The Jerusalem of Ukraine

Rabbi Binyomin Jacobs - 30 October 2018

Journal of a special trip by Chief Rabbi Jacobs in Ukraine (1)-

Around midnight we arrive at our first destination in Ukraine, after a journey of more than five hours in a kind of driving washing machine, along roads full of deep potholes, in a van without normal suspension, but with a brilliant driver who, while bypassing the potholes also has to look where the road starts and the roadside ends. Lighting or white stripes are unprecedented quantities here. In Krimenchuk the Rabbi and his wife are already waiting impatiently for us.

The bad roads in Ukraine

During our drive I look at the small houses that were once populated by Jews, and the area was called the ‘Jerusalem of Ukraine’. Sixty percent of the inhabitants were Jewish. They were slaughtered. The Jewish population was not taken away to the concentration camps; however they were murdered on the spot. Many buried alive, to spare bullets.

The local rabbi builds on the ruins of the past, cheerful and full of good courage. They have lived here for more than twenty years. Built a new synagogue, set up a day school, visit the elderly, poor, traumatized. His story testifies of commitment and gratitude, but also of anxiety, because poverty is great among the Jewish people. Anti-Semitism is not present here, say Rabbi Salomon and his wife. Except the monument in memory of the eight thousand Jewish women and children is daubed from time to time with swastikas.

Commemoration ceremony in Krimenchuk


The Jewish owner of the tiny hotel is waiting for us at two o’clock at night. He finds it a great honour that we stay in his hotel. After too little hours of deep sleep, Koen Carlier of Christians for Israel and I go to the synagogue. A commemoration will take place after the morning service. Seventy-seven years ago, Krimenchuk was liberated. But it was no longer ‘The Jerusalem of Ukraine’. Ninety percent of the buildings had been destroyed, and of the 60 percent Jews, barely one percent survived. At the monument, in memory of the horrors, more and more people gather. Representatives of the local government, local television, journalists, Jews. Commemorate, warning for the future and gratitude, that despite all, there is still something left: ‘am Ysirael chai – the Jewish people live’ is emphasized by the various speakers.

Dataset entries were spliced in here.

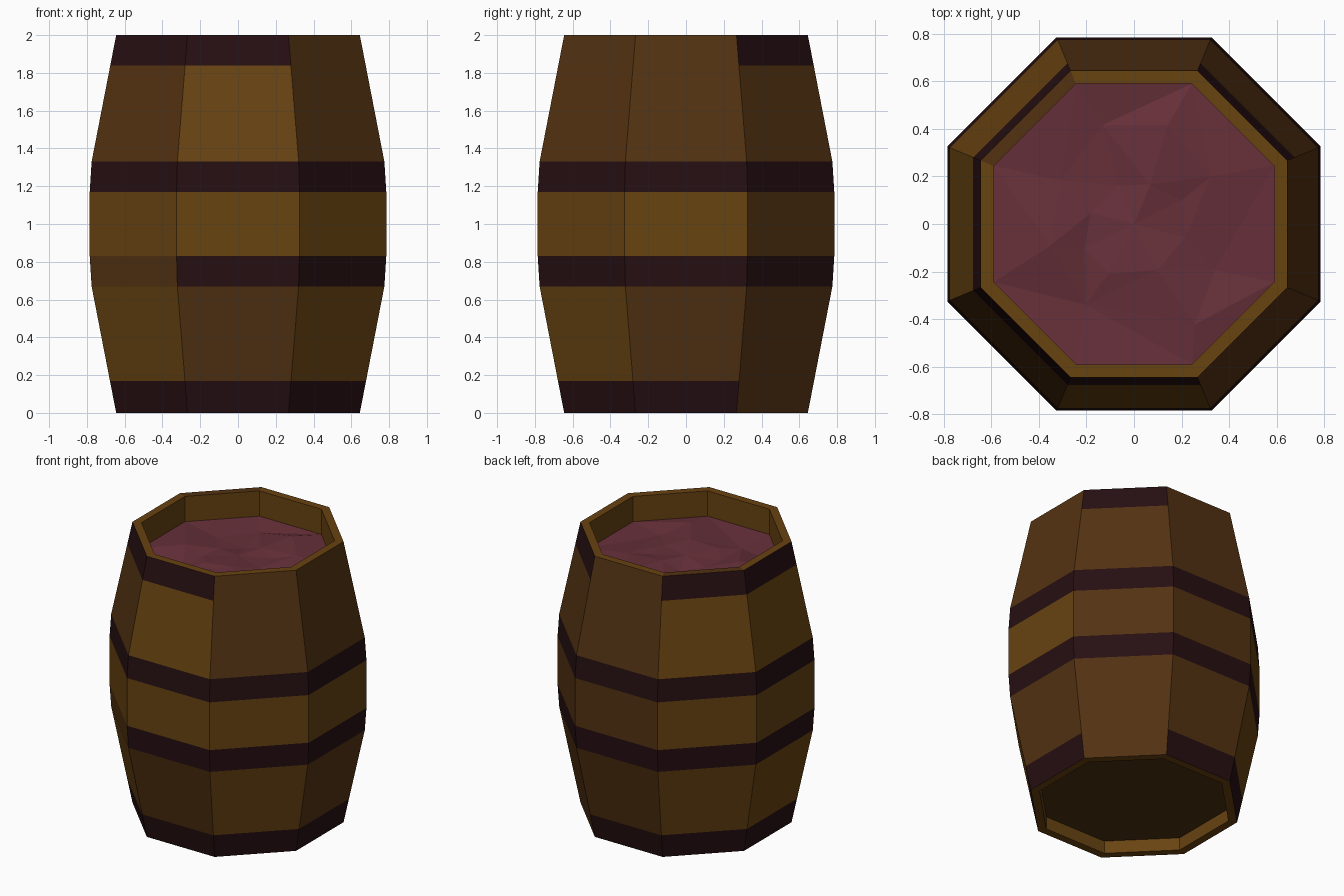
import bpy, bmesh, math, random

cube = bpy.data.objects.get("Cube")
if cube:
    bpy.data.objects.remove(cube, do_unlink=True)

random.seed(4)
SIDES = 8


def linear(c):
    c /= 255
    return c / 12.92 if c <= 0.04045 else ((c + 0.055) / 1.055) ** 2.4


def material(name, *rgb):
    mat = bpy.data.materials.new(name)
    mat.use_nodes = True
    colour = [linear(c) for c in rgb] + [1]
    mat.diffuse_color = colour
    mat.node_tree.nodes["Principled BSDF"].inputs["Base Color"].default_value = colour
    return mat


golden = material("golden_wood", 104, 67, 17)
reddish = material("reddish_wood", 83, 50, 18)
dark = material("dark_wood", 75, 48, 14)
band = material("dark_band", 38, 15, 18)
wine = material("wine_liquid", 103, 48, 58)


def ring(bm, apothem, z, wobble=0.0):
    """Octagon with flat sides towards the axes; wobble shifts its corners."""
    verts = []
    for k in range(SIDES):
        a = math.radians(45 * k - 112.5) + random.uniform(-3, 3) * wobble
        r = apothem / math.cos(math.pi / SIDES) * (1 + random.uniform(-3, 3) * wobble)
        verts.append(bm.verts.new((r * math.cos(a), r * math.sin(a),
                                   z + random.uniform(-0.5, 0.5) * wobble)))
    return verts


def finish(bm, name, mats):
    mesh = bpy.data.meshes.new(name)
    bm.to_mesh(mesh)
    bm.free()
    for m in mats:
        mesh.materials.append(m)
    obj = bpy.data.objects.new(name, mesh)
    bpy.context.collection.objects.link(obj)
    return obj


# Barrel shell: (apothem, z) profile from the bottom recess over the outside to the inner wall
profile = [(0.59, 0.09), (0.59, 0), (0.645, 0), (0.678, 0.17), (0.775, 0.67),
           (0.785, 0.83), (0.785, 1.17), (0.775, 1.33), (0.676, 1.84),
           (0.645, 2), (0.59, 2), (0.59, 1.75)]
# Colour of each side, counted from the front: Golden, Reddish or Band
rows = ["GGGGGGGG", "GGGGGGGG", "BBBRBBBB", "RGRRRGGG", "BBBBBBBR", "GGGRRGGG",
        "BBBBBBBB", "GRRRRGGR", "BRRBRBBB", "GGGGGRGG", "GGGGGGGG"]
bm = bmesh.new()
rings = [ring(bm, a, z) for a, z in profile]
for low, high, row in zip(rings, rings[1:], rows):
    for k in range(SIDES):
        n = (k + 1) % SIDES
        face = bm.faces.new((low[k], low[n], high[n], high[k]))
        face.material_index = "GRB".index(row[k])
finish(bm, "barrel_staves", [golden, reddish, band])

# Recessed bottom board
bm = bmesh.new()
bm.faces.new(reversed(ring(bm, 0.59, 0.09)))
finish(bm, "bottom_board", [dark])

# Rippled liquid surface made of flat triangles
bm = bmesh.new()
rings = [ring(bm, 0.59, 1.82), ring(bm, 0.4, 1.82, 0.06), ring(bm, 0.19, 1.82, 0.06)]
for outer, inner in zip(rings, rings[1:]):
    for k in range(SIDES):
        n = (k + 1) % SIDES
        bm.faces.new((outer[k], outer[n], inner[n], inner[k]))
centre = bm.verts.new((0, 0, 1.83))
for k in range(SIDES):
    bm.faces.new((rings[-1][k], rings[-1][(k + 1) % SIDES], centre))
bmesh.ops.triangulate(bm, faces=bm.faces[:])
finish(bm, "liquid", [wine])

And then to the park. At this place the Jewish people were slaughtered. A beautiful park, but no memory of the great drama. There is no memorial at the place where the mortal remains of Jewish Krimenchuk lie. They placed a sign somewhere else, where they certainly were not dumped. Sadly a few stuffed animals lie in front of the monument. Well meant, but the children cannot play anymore…

The opening of the new soup kitchen at the synagogue


Back to the synagogue, the domain of the rabbi. I have the opportunity to officially open the fifth soup kitchen that Christians for Israel sponsors. Koen and I cut a ribbon. Perhaps this is a symbol for partial cutting of the past. Go on, despite everything. Of course not forgetting or denying history, but never let the painful past paralyze the future.

The guests who come here to eat every day, clap enthusiastically and gratefully. A woman approaches me and tells me that her only child lives in Israel now. During the meal a man, born in 1932, stands up to thank the rabbi, to thank me for coming and Christians for Israel for their financial support.

A daily hot meal at the soup kitchen


In my speech I ask Rabbi Salomon if he could ever have imagined that the meals in the soup kitchen of his synagogue would be funded by ‘Christians for Israel’ with affiliates in Europe and worldwide? He indeed never dared to dream that! After a spontaneous dance, where everyone sings along with the ‘simantov u mazzeltov ‘, the guests sit down at the table to enjoy their daily hot meal. We join them. I enjoy the meal, but even more the grateful faces, radiant with joy.

Dance of joy in the Krimenchuk synagogue


The opening of this soup kitchen will not reach the front pages of the newspapers. It is not news, but it is something very big! How grateful I am to be here to experience the ‘Jerusalem of Ukraine’.


More journal entries:

Part 2

Part 3

About the Author